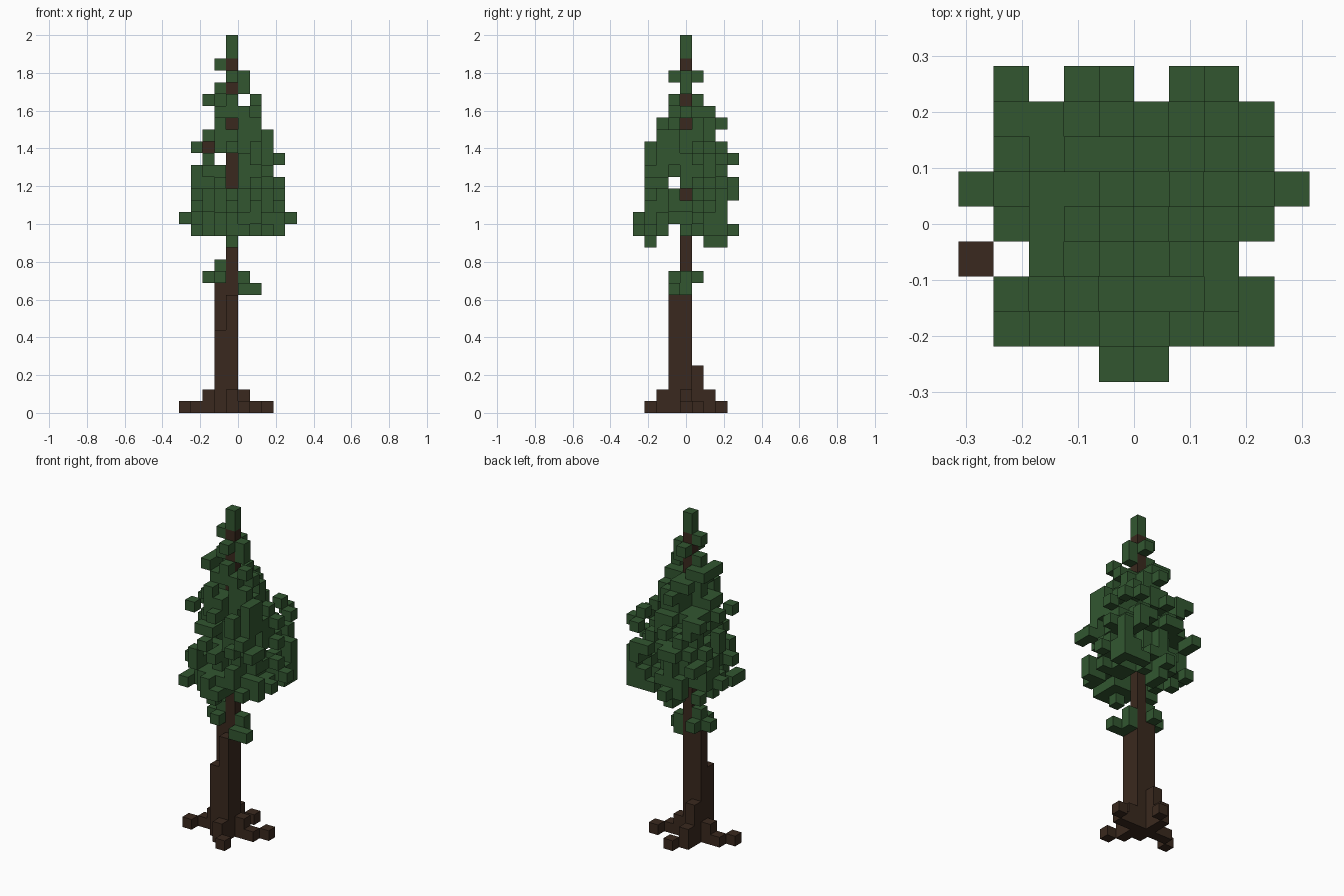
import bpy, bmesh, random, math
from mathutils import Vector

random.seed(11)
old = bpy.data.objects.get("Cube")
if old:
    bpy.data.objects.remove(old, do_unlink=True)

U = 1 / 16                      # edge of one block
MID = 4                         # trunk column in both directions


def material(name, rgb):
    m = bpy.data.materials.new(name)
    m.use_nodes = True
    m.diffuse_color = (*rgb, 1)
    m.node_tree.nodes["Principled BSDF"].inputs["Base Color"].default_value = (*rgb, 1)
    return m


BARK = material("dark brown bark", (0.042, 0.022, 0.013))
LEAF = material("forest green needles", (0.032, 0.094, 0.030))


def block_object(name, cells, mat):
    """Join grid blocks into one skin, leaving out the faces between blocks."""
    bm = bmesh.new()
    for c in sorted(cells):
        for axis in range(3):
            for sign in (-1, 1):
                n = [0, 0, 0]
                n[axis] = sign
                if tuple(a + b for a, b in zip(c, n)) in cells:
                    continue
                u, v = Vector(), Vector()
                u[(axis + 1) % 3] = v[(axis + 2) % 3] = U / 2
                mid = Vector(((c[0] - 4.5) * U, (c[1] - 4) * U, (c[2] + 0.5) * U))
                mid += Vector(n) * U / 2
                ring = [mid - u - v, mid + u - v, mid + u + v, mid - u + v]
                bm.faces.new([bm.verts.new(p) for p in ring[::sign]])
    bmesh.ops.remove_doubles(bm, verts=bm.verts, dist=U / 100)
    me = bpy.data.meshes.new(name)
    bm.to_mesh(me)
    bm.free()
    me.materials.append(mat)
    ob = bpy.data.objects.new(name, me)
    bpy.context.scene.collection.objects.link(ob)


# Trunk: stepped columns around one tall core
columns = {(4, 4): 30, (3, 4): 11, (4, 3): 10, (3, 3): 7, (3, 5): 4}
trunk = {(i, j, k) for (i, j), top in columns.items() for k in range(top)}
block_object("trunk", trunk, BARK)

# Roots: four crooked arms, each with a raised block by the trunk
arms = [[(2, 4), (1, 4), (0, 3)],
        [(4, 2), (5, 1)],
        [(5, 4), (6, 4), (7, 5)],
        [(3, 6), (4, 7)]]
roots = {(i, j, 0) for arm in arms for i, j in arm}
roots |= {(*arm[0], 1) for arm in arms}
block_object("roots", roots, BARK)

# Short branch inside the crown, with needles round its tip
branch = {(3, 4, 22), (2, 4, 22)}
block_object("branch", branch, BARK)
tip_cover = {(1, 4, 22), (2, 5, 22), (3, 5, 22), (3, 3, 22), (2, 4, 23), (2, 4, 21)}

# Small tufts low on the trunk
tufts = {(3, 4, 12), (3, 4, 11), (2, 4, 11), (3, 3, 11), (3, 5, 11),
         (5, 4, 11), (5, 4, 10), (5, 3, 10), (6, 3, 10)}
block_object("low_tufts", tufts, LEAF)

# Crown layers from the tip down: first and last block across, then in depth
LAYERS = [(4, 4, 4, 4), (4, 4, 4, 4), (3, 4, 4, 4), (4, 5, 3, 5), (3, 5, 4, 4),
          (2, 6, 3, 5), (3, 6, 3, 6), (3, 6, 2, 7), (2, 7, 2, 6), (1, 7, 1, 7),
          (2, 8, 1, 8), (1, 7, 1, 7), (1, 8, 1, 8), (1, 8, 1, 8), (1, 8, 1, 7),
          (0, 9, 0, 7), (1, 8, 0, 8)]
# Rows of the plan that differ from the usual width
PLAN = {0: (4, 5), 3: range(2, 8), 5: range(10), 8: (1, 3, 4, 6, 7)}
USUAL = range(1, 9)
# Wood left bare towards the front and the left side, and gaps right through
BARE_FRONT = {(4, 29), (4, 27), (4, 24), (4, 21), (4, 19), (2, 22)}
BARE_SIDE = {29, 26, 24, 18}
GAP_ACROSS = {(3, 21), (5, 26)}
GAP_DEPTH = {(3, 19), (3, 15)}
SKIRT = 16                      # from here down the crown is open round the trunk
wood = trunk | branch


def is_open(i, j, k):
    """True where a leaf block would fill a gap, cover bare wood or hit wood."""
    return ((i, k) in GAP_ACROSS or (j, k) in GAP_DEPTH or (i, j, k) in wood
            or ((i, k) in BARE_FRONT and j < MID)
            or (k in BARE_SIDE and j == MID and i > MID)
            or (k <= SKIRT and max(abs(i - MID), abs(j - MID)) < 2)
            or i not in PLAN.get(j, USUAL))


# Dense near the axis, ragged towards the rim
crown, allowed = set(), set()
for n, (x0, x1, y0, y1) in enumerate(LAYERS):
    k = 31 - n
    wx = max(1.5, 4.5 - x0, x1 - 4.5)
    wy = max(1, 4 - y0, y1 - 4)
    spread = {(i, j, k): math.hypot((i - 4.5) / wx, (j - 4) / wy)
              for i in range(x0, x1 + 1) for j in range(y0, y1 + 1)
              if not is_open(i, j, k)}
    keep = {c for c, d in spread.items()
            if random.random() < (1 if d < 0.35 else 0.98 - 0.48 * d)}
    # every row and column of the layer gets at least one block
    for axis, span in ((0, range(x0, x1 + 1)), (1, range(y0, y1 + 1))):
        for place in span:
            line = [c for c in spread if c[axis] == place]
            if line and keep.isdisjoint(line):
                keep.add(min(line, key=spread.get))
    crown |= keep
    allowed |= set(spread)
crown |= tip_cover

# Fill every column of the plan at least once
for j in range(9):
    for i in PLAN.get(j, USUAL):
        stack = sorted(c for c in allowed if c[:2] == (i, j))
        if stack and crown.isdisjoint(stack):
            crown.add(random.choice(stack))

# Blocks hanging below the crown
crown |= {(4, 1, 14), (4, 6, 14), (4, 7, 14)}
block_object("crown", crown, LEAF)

------------------------------------------------------------------------

EXERCISE OBJECTIVE:
Each line above should be set down exactly as written, with pictures excluded.

WORKED SOLUTION:
import bpy, bmesh, random, math
from mathutils import Vector

random.seed(11)
old = bpy.data.objects.get("Cube")
if old:
    bpy.data.objects.remove(old, do_unlink=True)

U = 1 / 16                      # edge of one block
MID = 4                         # trunk column in both directions


def material(name, rgb):
    m = bpy.data.materials.new(name)
    m.use_nodes = True
    m.diffuse_color = (*rgb, 1)
    m.node_tree.nodes["Principled BSDF"].inputs["Base Color"].default_value = (*rgb, 1)
    return m


BARK = material("dark brown bark", (0.042, 0.022, 0.013))
LEAF = material("forest green needles", (0.032, 0.094, 0.030))


def block_object(name, cells, mat):
    """Join grid blocks into one skin, leaving out the faces between blocks."""
    bm = bmesh.new()
    for c in sorted(cells):
        for axis in range(3):
            for sign in (-1, 1):
                n = [0, 0, 0]
                n[axis] = sign
                if tuple(a + b for a, b in zip(c, n)) in cells:
                    continue
                u, v = Vector(), Vector()
                u[(axis + 1) % 3] = v[(axis + 2) % 3] = U / 2
                mid = Vector(((c[0] - 4.5) * U, (c[1] - 4) * U, (c[2] + 0.5) * U))
                mid += Vector(n) * U / 2
                ring = [mid - u - v, mid + u - v, mid + u + v, mid - u + v]
                bm.faces.new([bm.verts.new(p) for p in ring[::sign]])
    bmesh.ops.remove_doubles(bm, verts=bm.verts, dist=U / 100)
    me = bpy.data.meshes.new(name)
    bm.to_mesh(me)
    bm.free()
    me.materials.append(mat)
    ob = bpy.data.objects.new(name, me)
    bpy.context.scene.collection.objects.link(ob)


# Trunk: stepped columns around one tall core
columns = {(4, 4): 30, (3, 4): 11, (4, 3): 10, (3, 3): 7, (3, 5): 4}
trunk = {(i, j, k) for (i, j), top in columns.items() for k in range(top)}
block_object("trunk", trunk, BARK)

# Roots: four crooked arms, each with a raised block by the trunk
arms = [[(2, 4), (1, 4), (0, 3)],
        [(4, 2), (5, 1)],
        [(5, 4), (6, 4), (7, 5)],
        [(3, 6), (4, 7)]]
roots = {(i, j, 0) for arm in arms for i, j in arm}
roots |= {(*arm[0], 1) for arm in arms}
block_object("roots", roots, BARK)

# Short branch inside the crown, with needles round its tip
branch = {(3, 4, 22), (2, 4, 22)}
block_object("branch", branch, BARK)
tip_cover = {(1, 4, 22), (2, 5, 22), (3, 5, 22), (3, 3, 22), (2, 4, 23), (2, 4, 21)}

# Small tufts low on the trunk
tufts = {(3, 4, 12), (3, 4, 11), (2, 4, 11), (3, 3, 11), (3, 5, 11),
         (5, 4, 11), (5, 4, 10), (5, 3, 10), (6, 3, 10)}
block_object("low_tufts", tufts, LEAF)

# Crown layers from the tip down: first and last block across, then in depth
LAYERS = [(4, 4, 4, 4), (4, 4, 4, 4), (3, 4, 4, 4), (4, 5, 3, 5), (3, 5, 4, 4),
          (2, 6, 3, 5), (3, 6, 3, 6), (3, 6, 2, 7), (2, 7, 2, 6), (1, 7, 1, 7),
          (2, 8, 1, 8), (1, 7, 1, 7), (1, 8, 1, 8), (1, 8, 1, 8), (1, 8, 1, 7),
          (0, 9, 0, 7), (1, 8, 0, 8)]
# Rows of the plan that differ from the usual width
PLAN = {0: (4, 5), 3: range(2, 8), 5: range(10), 8: (1, 3, 4, 6, 7)}
USUAL = range(1, 9)
# Wood left bare towards the front and the left side, and gaps right through
BARE_FRONT = {(4, 29), (4, 27), (4, 24), (4, 21), (4, 19), (2, 22)}
BARE_SIDE = {29, 26, 24, 18}
GAP_ACROSS = {(3, 21), (5, 26)}
GAP_DEPTH = {(3, 19), (3, 15)}
SKIRT = 16                      # from here down the crown is open round the trunk
wood = trunk | branch


def is_open(i, j, k):
    """True where a leaf block would fill a gap, cover bare wood or hit wood."""
    return ((i, k) in GAP_ACROSS or (j, k) in GAP_DEPTH or (i, j, k) in wood
            or ((i, k) in BARE_FRONT and j < MID)
            or (k in BARE_SIDE and j == MID and i > MID)
            or (k <= SKIRT and max(abs(i - MID), abs(j - MID)) < 2)
            or i not in PLAN.get(j, USUAL))


# Dense near the axis, ragged towards the rim
crown, allowed = set(), set()
for n, (x0, x1, y0, y1) in enumerate(LAYERS):
    k = 31 - n
    wx = max(1.5, 4.5 - x0, x1 - 4.5)
    wy = max(1, 4 - y0, y1 - 4)
    spread = {(i, j, k): math.hypot((i - 4.5) / wx, (j - 4) / wy)
              for i in range(x0, x1 + 1) for j in range(y0, y1 + 1)
              if not is_open(i, j, k)}
    keep = {c for c, d in spread.items()
            if random.random() < (1 if d < 0.35 else 0.98 - 0.48 * d)}
    # every row and column of the layer gets at least one block
    for axis, span in ((0, range(x0, x1 + 1)), (1, range(y0, y1 + 1))):
        for place in span:
            line = [c for c in spread if c[axis] == place]
            if line and keep.isdisjoint(line):
                keep.add(min(line, key=spread.get))
    crown |= keep
    allowed |= set(spread)
crown |= tip_cover

# Fill every column of the plan at least once
for j in range(9):
    for i in PLAN.get(j, USUAL):
        stack = sorted(c for c in allowed if c[:2] == (i, j))
        if stack and crown.isdisjoint(stack):
            crown.add(random.choice(stack))

# Blocks hanging below the crown
crown |= {(4, 1, 14), (4, 6, 14), (4, 7, 14)}
block_object("crown", crown, LEAF)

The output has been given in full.